### WORK TO COMPLETE
Only the lines from the one containing "(.823, .13), .028, .01, .7, .037)" through the end of the data belong in the answer; reproduce them exactly.

Pictures paired with source code

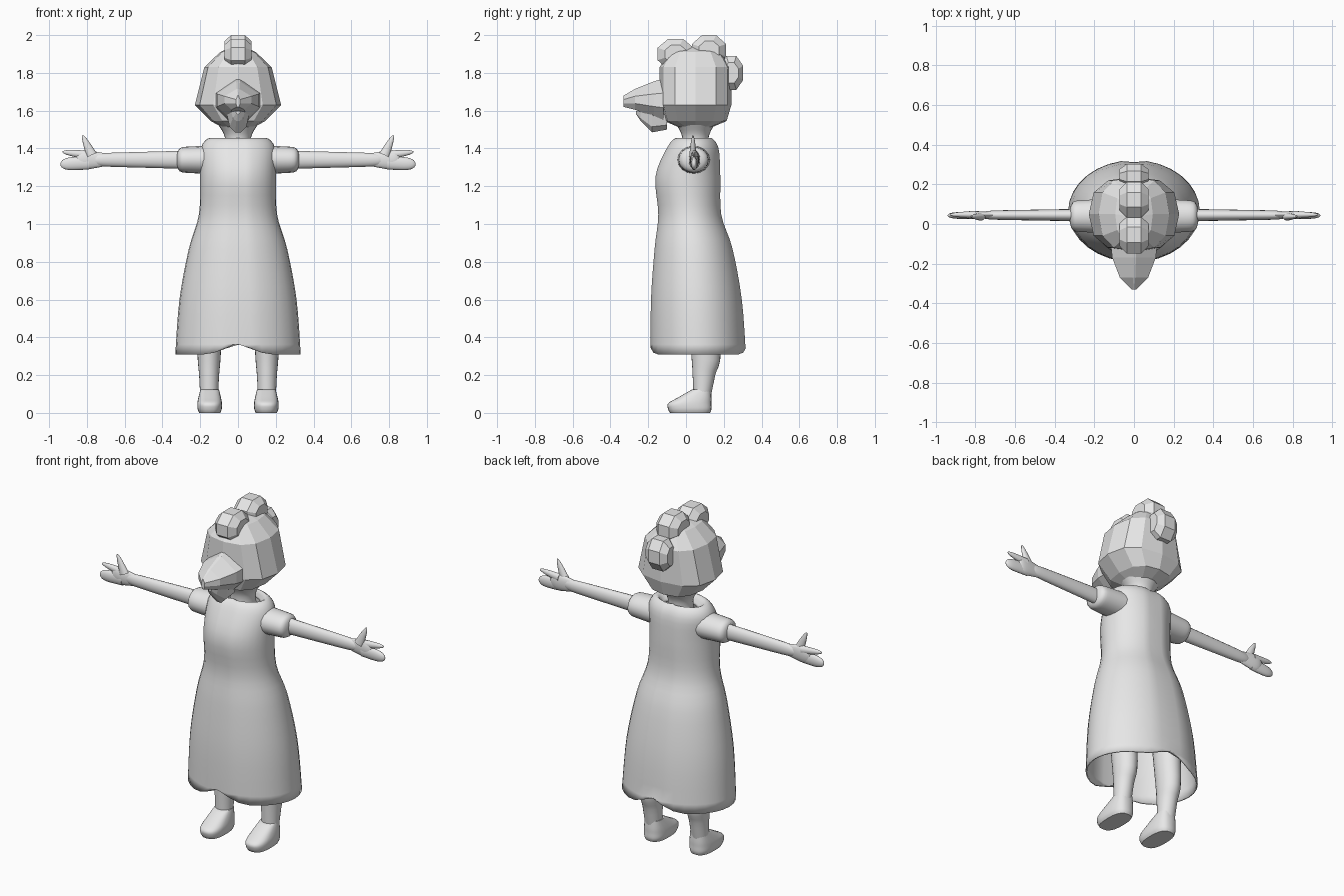
import bpy, bmesh, math
from mathutils import Vector

default_cube = bpy.data.objects.get("Cube")
if default_cube:
    bpy.data.objects.remove(default_cube)

grey = (.8, .8, .8, 1)
clay = bpy.data.materials.new("clay_grey")
clay.use_nodes = True
clay.diffuse_color = grey
clay.node_tree.nodes["Principled BSDF"].inputs["Base Color"].default_value = grey


def loft(name, rings, smooth=True, capped=True):
    """Skin equal-length rings of points into one object."""
    bm = bmesh.new()
    rows = [[bm.verts.new(point) for point in ring] for ring in rings]
    count = len(rows[0])
    for lower, upper in zip(rows, rows[1:]):
        for i in range(count):
            j = (i + 1) % count
            bm.faces.new((lower[i], lower[j], upper[j], upper[i]))
    if capped:
        bm.faces.new(rows[0])
        bm.faces.new(rows[-1])
    bmesh.ops.recalc_face_normals(bm, faces=bm.faces)
    mesh = bpy.data.meshes.new(name)
    bm.to_mesh(mesh)
    bm.free()
    mesh.materials.append(clay)
    obj = bpy.data.objects.new(name, mesh)
    bpy.context.collection.objects.link(obj)
    if smooth:
        bpy.ops.object.select_all(action='DESELECT')
        obj.select_set(True)
        bpy.context.view_layer.objects.active = obj
        bpy.ops.object.shade_smooth_by_angle(angle=math.radians(50))
    return obj


def refine(stations, steps=4):
    """Pass a smooth spline through a few profile stations."""
    keys = [Vector(station) for station in stations]
    result = []
    for i in range(len(keys) - 1):
        start, end = keys[i], keys[i + 1]
        tangent_in = (end - keys[max(i - 1, 0)]) / 2
        tangent_out = (keys[min(i + 2, len(keys) - 1)] - start) / 2
        for step in range(steps):
            t = step / steps
            ease = t * t * (3 - 2 * t)
            result.append(start.lerp(end, ease)
                          + tangent_in * t * (1 - t) ** 2
                          - tangent_out * t * t * (1 - t))
    return result + [keys[-1]]


def signed_power(value, power):
    return math.copysign(abs(value) ** power, value) if abs(value) > 1e-6 else 0


def oval(station, centre_x=0, count=24, power=1):
    """Level ring from height, half width, centre y and half depth."""
    z, half_width, centre_y, half_depth = station
    angles = [math.tau * i / count for i in range(count)]
    return [Vector((centre_x + half_width * signed_power(math.sin(a), power),
                    centre_y + half_depth * signed_power(math.cos(a), power), z))
            for a in angles]


def limb(name, side, root, tip, root_radius, tip_radius, flat, y, blunt=6, steps=12, count=16):
    """Tapered, round-ended limb in the plane of the arms."""
    start, end = Vector(root), Vector(tip)
    along = (end - start).normalized()
    rings = []
    for i in range(steps + 1):
        t = math.sin(math.pi / 2 * i / steps)
        centre = start.lerp(end, t)
        radius = (root_radius + (tip_radius - root_radius) * t) * math.sqrt(1.02 - t ** blunt)
        ring = []
        for k in range(count):
            a = math.tau * k / count
            across = radius * math.cos(a)
            ring.append((side * (centre.x - along.y * across),
                         y + radius * flat * math.sin(a),
                         arm_height + centre.y + along.x * across))
        rings.append(ring)
    loft(name, rings)


def beak(name, half_outline, stations):
    """Faceted mirrored outline, scaled along y."""
    rings = []
    for y, centre_z, wide, tall in stations:
        half = [(x * wide, y, centre_z + z * tall) for x, z in half_outline]
        rings.append(half + [(-x, y, z) for x, y, z in reversed(half)])
    loft(name, rings, smooth=False)


def tuft(name, centre_y, centre_z, half_depth, half_height, sides=8):
    """Chunky faceted disc, narrowed towards each flank."""
    rings = []
    for x, scale in ((-.072, .6), (-.036, 1), (.036, 1), (.072, .6)):
        reach = scale / math.cos(math.pi / sides)
        angles = [math.tau * (i + .5) / sides for i in range(sides)]
        rings.append([(x, centre_y + half_depth * reach * math.cos(a),
                       centre_z + half_height * reach * math.sin(a)) for a in angles])
    loft(name, rings, smooth=False)


# Faceted head, muzzle, jaw and hair tufts
head_profile = ((1.505, .07, .05, .07), (1.545, .145, .05, .165), (1.63, .228, .05, .19),
                (1.83, .178, .05, .19), (1.91, .095, .05, .14), (1.94, .03, .04, .08))
loft("head", [oval(station, count=12, power=.8) for station in head_profile], smooth=False)
beak("muzzle", ((.01, .1), (.11, .03), (.11, -.04), (.05, -.1)),
     ((-.12, 1.66, 1.05, 1.1), (-.17, 1.66, 1, .95), (-.27, 1.66, .65, .55), (-.33, 1.65, .1, .3)))
beak("lower_jaw", ((.06, .05), (.045, -.02), (.015, -.05)),
     ((-.1, 1.54, 1, .8), (-.18, 1.535, 1, 1), (-.24, 1.57, .6, .5), (-.265, 1.59, .2, .15)))
tuft("front_tuft", -.055, 1.9, .095, .08)
tuft("top_tuft", .122, 1.92, .09, .08)
tuft("back_tuft", .24, 1.8, .063, .09)

# Neck, flaring under the head
neck_profile = ((1.36, .075, .05, .075), (1.46, .07, .05, .07), (1.525, .105, .05, .1))
loft("neck", [oval(station) for station in refine(neck_profile)])

# Long gown with a centre crease and a hem that lifts at the middle
gown_profile = ((1.41, .1, .05, .07), (1.455, .15, .04, .095), (1.4, .197, .035, .14),
                (1.25, .2, .01, .175), (1.05, .207, .02, .17), (.87, .26, .04, .21),
                (.6, .31, .055, .245), (.31, .332, .065, .257))
gown_rings = [oval(station, count=32) for station in refine(gown_profile)]
for ring in gown_rings:
    for point in ring:
        if abs(point.x) < .001:
            point.y -= math.copysign(.01, point.y)
for point in gown_rings[-1]:
    point.z += .058 * max(0, 1 - abs(point.x) / .15)
gown = loft("gown", gown_rings, capped=False)
cloth = gown.modifiers.new("cloth", 'SOLIDIFY')
cloth.thickness = .008
cloth.offset = -1

# Paired sleeves, arms, hands, legs and shoes
arm_height = 1.34
leg_profile = ((.08, .047, .085, .045), (.2, .053, .095, .06),
               (.33, .063, .105, .079), (.75, .08, .07, .085))
shoe_profile = ((0, .056, .022, .106), (.02, .064, .02, .115), (.05, .065, .02, .115),
                (.08, .06, .045, .09), (.125, .049, .083, .049))
for side, label in ((1, "left_"), (-1, "right_")):
    limb(label + "sleeve", side, (.12, 0), (.325, 0), .076, .066, 1.15, .04, blunt=20)
    limb(label + "arm", side, (.26, 0), (.78, 0), .048, .034, .65, .045, blunt=20)
    limb(label + "palm", side, (.7, 0), (.86, 0), .033, .063, .4, .045)
    limb(label + "fingers", side, (.79, -.015), (.94, -.024), .036, .034, .5, .043)
    limb(label + "index_finger", side, (.8, .025), (.93, .042), .024, .012, .8, .047)
    limb(label + "thumb", side, (.775, .025), (.823, .13), .028, .01, .7, .037)
    loft(label + "leg", [oval(s, side * .153) for s in refine(leg_profile)])
    loft(label + "shoe", [oval(s, side * .15, power=.75) for s in refine(shoe_profile)])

### RESPONSE FOR THIS EXERCISE
    limb(label + "thumb", side, (.775, .025), (.823, .13), .028, .01, .7, .037)
    loft(label + "leg", [oval(s, side * .153) for s in refine(leg_profile)])
    loft(label + "shoe", [oval(s, side * .15, power=.75) for s in refine(shoe_profile)])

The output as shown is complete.